          • http://www.facebook.com/hampus.sjoberg Hampus Sjöberg

            What?
            Firefox still uses gecko and will always do.
            Webkit isn’t the web.

  • http://twitter.com/diegofrata diegofrata

    Take 

    • Rob Grainger

      Except that along the way they’ve baked in Linux-dependencies to Open Source projects that used to be cross-platform, breaking compatibility with products such as OpenBSD.

      I fundamentally disagree – having competing implementations of a standard can only be good for the market. In a market-driven world, lack of diversity leads to stagnation. IE6 failed in exactly this way – once it became dominant they didn’t really care anymore.

  • http://gcomputer.net/ Gray Knight

    Not a good idea

  • Eduardo Molteni

     The real problem with IE it’s not the engine: It’s that they have the old model of new OS version, new IE version. And you can’t install IE 8 or 9 in XP, but Chrome runs very well. With the new fast pace of advances in HTML, JS and CSS you better recommend your clients to use a browser that updates often and that updates silently while you are not looking.

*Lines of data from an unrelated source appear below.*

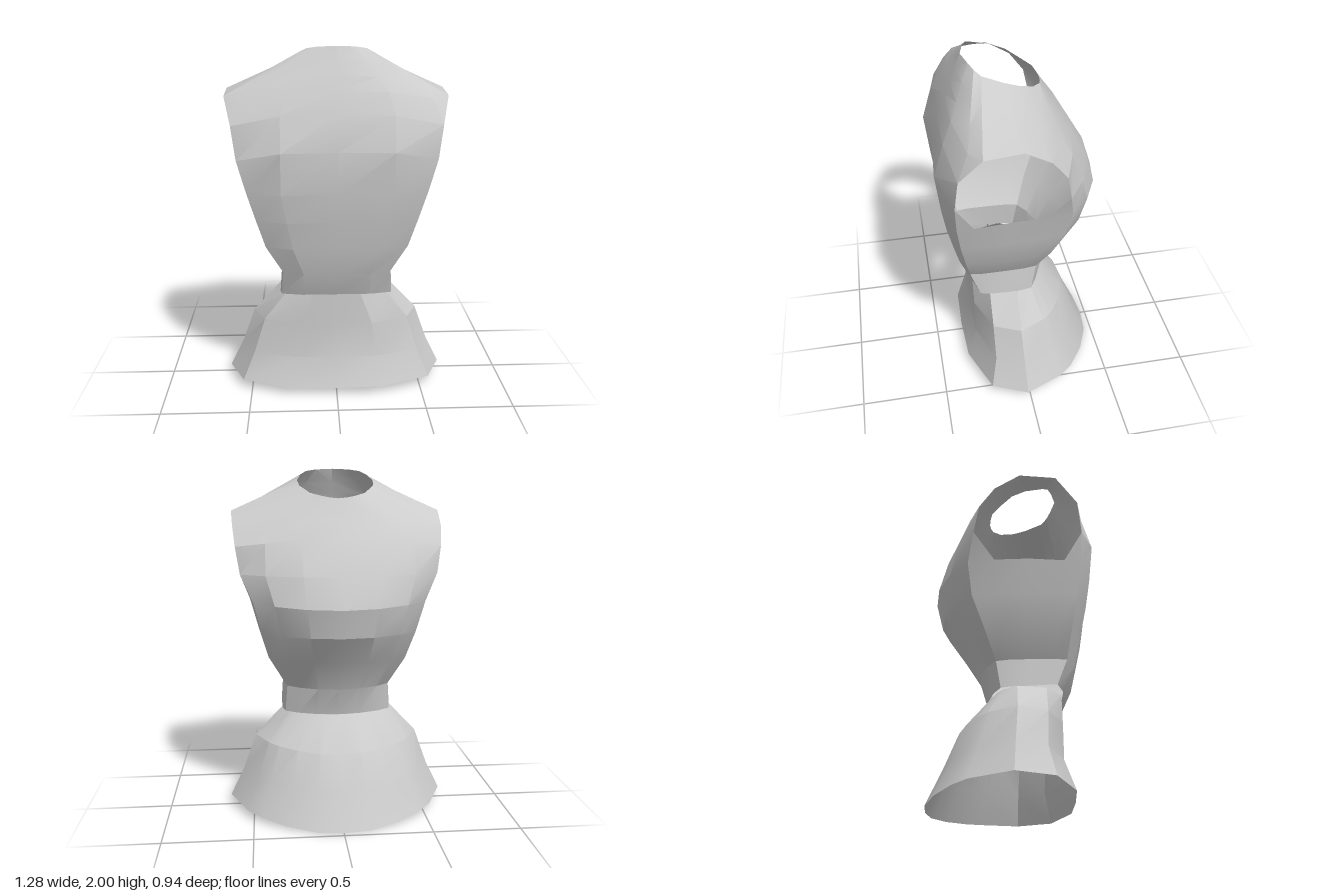
import * as THREE from 'three';
import { toCreasedNormals } from 'three/addons/utils/BufferGeometryUtils.js';

// Half sections from front centre round the left side to back centre:
// [share of half width, depth: 1 = front, 0 = side, -1 = back]
const TORSO = [[0, 0.98], [0.6, 1], [0.97, 0.85], [1, 0.62], [1, 0.12],
  [0.99, -0.28], [0.95, -0.57], [0.72, -0.78], [0.38, -0.94], [0, -1]];
const SKIRT = [[0, 1], [0.42, 0.97], [0.86, 0.63], [1, 0], [0.84, -0.46],
  [0.72, -0.63], [0.5, -0.83], [0.24, -0.97], [0, -1]];

// Scale a half section to one level of the garment
function section(shape, w, zSide, zFront, zBack, yFront, ySide, yBack) {
  return shape.map(([x, t]) => {
    const z = t > 0 ? zFront : zBack, y = t > 0 ? yFront : yBack, a = Math.abs(t);
    return [x * w, ySide + (y - ySide) * a * a, zSide + (z - zSide) * a];
  });
}

// Close a half section into a full loop by mirroring it
function mirrorLoop(half) {
  const other = half.slice(1, -1).reverse().map(p => p && [-p[0], p[1], p[2]]);
  return half.concat(other);
}

// Skin stacked loops; missing points leave an opening with trimmed corners
function skin(name, halves) {
  const loops = halves.map(mirrorLoop), pos = [];
  for (let i = 0; i + 1 < loops.length; i++) {
    const lo = loops[i], hi = loops[i + 1], n = lo.length;
    for (let j = 0; j < n; j++) {
      const k = (j + 1) % n;
      const c = [lo[j], lo[k], hi[k], hi[j]].filter(Boolean);
      for (let m = 1; m + 1 < c.length; m++) pos.push(...c[0], ...c[m], ...c[m + 1]);
    }
  }
  const geo = new THREE.BufferGeometry();
  geo.setAttribute('position', new THREE.Float32BufferAttribute(pos, 3));
  const mesh = new THREE.Mesh(toCreasedNormals(geo, 0.35),
    new THREE.MeshStandardMaterial({ color: 0xcccccc, side: THREE.DoubleSide }));
  mesh.name = name;
  return mesh;
}

const blend = (a, b, t) => a.map((p, i) => p.map((v, k) => v + (b[i][k] - v) * t));

export function createModel() {
  const group = new THREE.Group();
  group.name = 'sleevelessTunic';

  // Flared skirt from hem to waist
  group.add(skin('skirt', [
    [0.64, 0.02, 0.34, -0.47, 0.05, 0.055, 0.0],
    [0.56, 0.025, 0.28, -0.38, 0.22, 0.22, 0.2],
    [0.485, 0.035, 0.28, -0.3, 0.43, 0.43, 0.4],
    [0.325, 0.03, 0.28, -0.14, 0.615, 0.6, 0.59],
  ].map(r => section(SKIRT, ...r))));

  // Bodice from waist to armpit
  const body = [
    [0.322, 0.05, 0.28, -0.14, 0.615, 0.6, 0.59],
    [0.31, 0.05, 0.345, -0.187, 0.76, 0.76, 0.75],
    [0.405, 0.05, 0.38, -0.3, 0.92, 0.92, 0.93],
    [0.455, 0.05, 0.415, -0.415, 1.08, 1.09, 1.09],
    [0.505, 0.05, 0.44, -0.455, 1.24, 1.275, 1.25],
  ].map(r => section(TORSO, ...r));

  // Chest and back panels, open at the sides for the arms
  const gap = [null, null, null];
  const chest = [
    [0, 1.47, 0.445], [0.3, 1.47, 0.465], [0.535, 1.42, 0.39], ...gap,
    [0.55, 1.42, -0.205], [0.41, 1.42, -0.3], [0.21, 1.42, -0.375], [0, 1.42, -0.4],
  ];
  const upperChest = [
    [0, 1.66, 0.405], [0.3, 1.655, 0.41], [0.56, 1.6, 0.37], ...gap,
    [0.575, 1.57, -0.175], [0.41, 1.59, -0.235], [0.21, 1.61, -0.27], [0, 1.62, -0.28],
  ];

  // Shoulder line and neckline, with even rows between them
  const shoulder = [
    [0, 1.78, 0.36], [0.27, 1.77, 0.36], [0.51, 1.73, 0.31], [0.6, 1.74, 0.25], [0.6, 1.76, 0.05],
    [0.59, 1.68, -0.09], [0.47, 1.67, -0.14], [0.34, 1.69, -0.175], [0.18, 1.715, -0.2], [0, 1.72, -0.21],
  ];
  const neck = [
    [0, 2, 0.27], [0.1, 1.995, 0.245], [0.16, 1.985, 0.222], [0.195, 1.965, 0.19], [0.22, 1.93, 0.08],
    [0.21, 1.9, 0], [0.155, 1.86, -0.08], [0.1, 1.845, -0.125], [0.05, 1.835, -0.138], [0, 1.83, -0.143],
  ];
  group.add(skin('bodice', [...body, chest, upperChest, shoulder,
    blend(shoulder, neck, 1 / 3), blend(shoulder, neck, 2 / 3), neck]));

  return group;
}
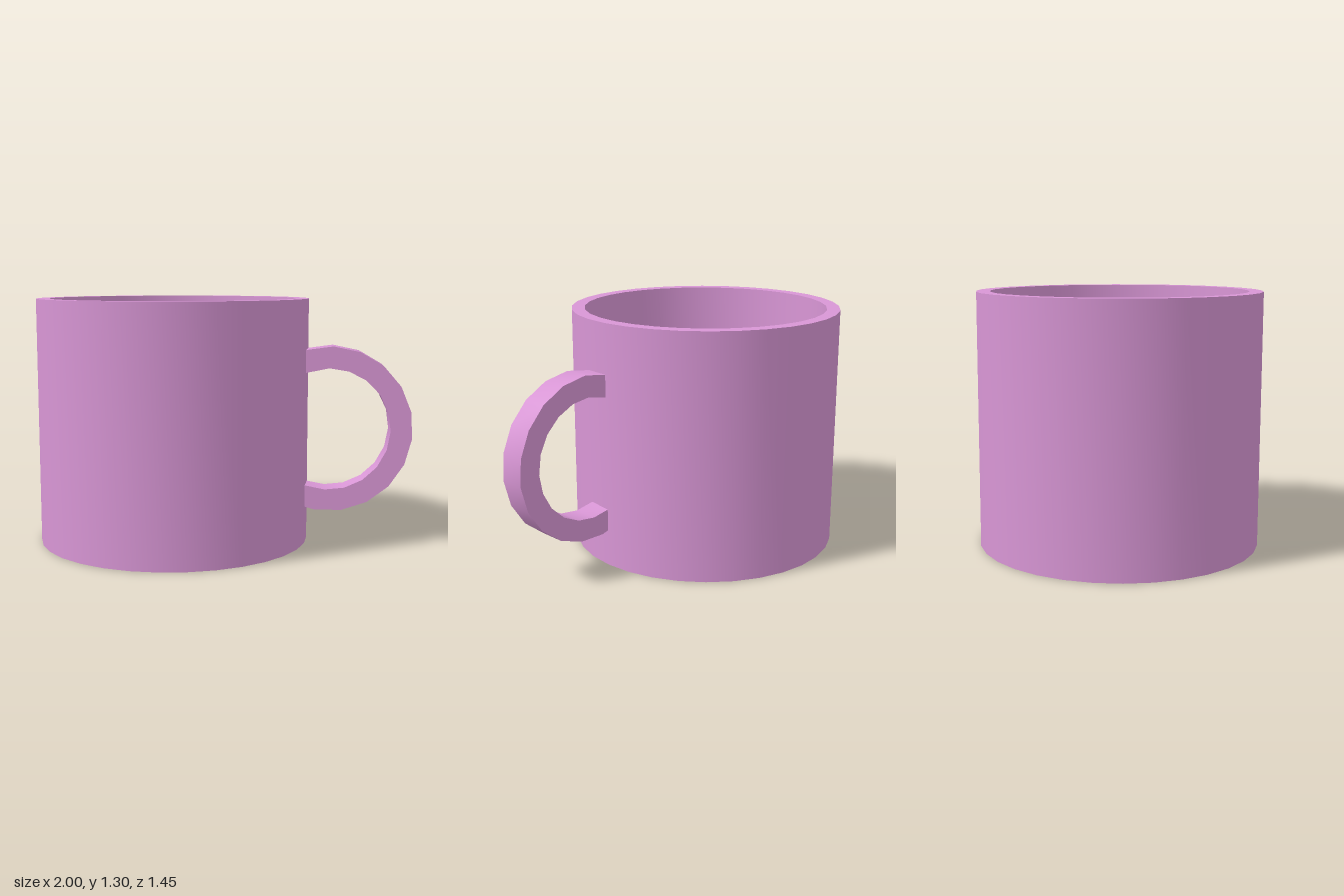
import * as THREE from 'three';
import { toCreasedNormals } from 'three/addons/utils/BufferGeometryUtils.js';

const rad = THREE.MathUtils.degToRad;

// Points along an arc, clockwise from a start angle in degrees
function arc(cx, cy, r, start, step, count) {
  return Array.from({ length: count }, (_, i) => {
    const a = rad(start - step * i);
    return new THREE.Vector2(cx + r * Math.cos(a), cy + r * Math.sin(a));
  });
}

export function createModel() {
  const group = new THREE.Group();
  group.name = 'mug';
  const material = new THREE.MeshStandardMaterial({ color: 0xd896d5 });

  const add = (name, geometry) => {
    const mesh = new THREE.Mesh(toCreasedNormals(geometry, rad(35)), material);
    mesh.name = name;
    group.add(mesh);
    return mesh;
  };

  // Hollow cup: outer wall, flat rim, inner wall and floor
  const R = 0.725, r = 0.655, height = 1.3, floor = 0.07;
  const profile = [[0, 0], [R, 0], [R, height], [r, height], [r, floor], [0, floor]]
    .map(([x, y]) => new THREE.Vector2(x, y));
  add('cup', new THREE.LatheGeometry(profile, 32)).position.x = -0.275;

  // C-shaped handle, cut off flat at the cup wall
  const cx = 0.56, cy = 0.617, cut = 0.436;
  const shape = new THREE.Shape([
    new THREE.Vector2(cut, 1.035),
    ...arc(cx, cy, 0.438, 87.5, 18.7, 11),
    new THREE.Vector2(cut, 0.2),
    new THREE.Vector2(cut, 0.315),
    ...arc(cx, cy, 0.323, 90, 18.3, 11).reverse(),
    new THREE.Vector2(cut, 0.915),
  ]);
  add('handle', new THREE.ExtrudeGeometry(shape, { depth: 0.14, bevelEnabled: false }));

  return group;
}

    • Flydog57

      WinXP finally dies in a year.  I’ll be dancing on its grave next April.

      Microsoft doesn’t really have “old model of new OS version, new IE version”.  However, they don’t necessarily support new versions of their software on OSes that are in “extended support”.  This isn’t a problem with other OS vendors – by Microsoft standards, their support only lasts a brief time (Microsoft supports their OSes for at least 5 years in mainstream support (it was 8 years of mainstream support for XP because Vista took so long), plus 5 more years of extended support).  Do modern versions of Safari run on circa 2002 Macs?  Why would you expect modern versions of IE run on an OS that shipped in 2001?

      • Eduardo Molteni

        “WinXP finally dies in a year” <- Do you mean that millions of PCs with XP will be automatically upgraded?
        "Why would you expect modern versions of IE run on an OS that shipped in 2001" <- Because Google (you know, other company) Chrome does.

  • Rubbish

    Do you want WebKit become IE6?
     

  • http://profile.yahoo.com/2YX7HY5JXLDI7LIN4JZZ6EHLDI Wander

    What I don’t get is why Microsoft does not open source the components as Trident (which don’t generate profit “as binary” anyway). Looks like the company is still stuck in its ideological fight against the development model. I am sure with openness Trident would quickly surpass Webkit, which originated from KDE khtml, or Gecko.

  • http://www.facebook.com/naoya.yamaguchi.773 Naoya Yamaguchi

    Tell the same to Apple, too. They deviated from Webkit to Webkit2.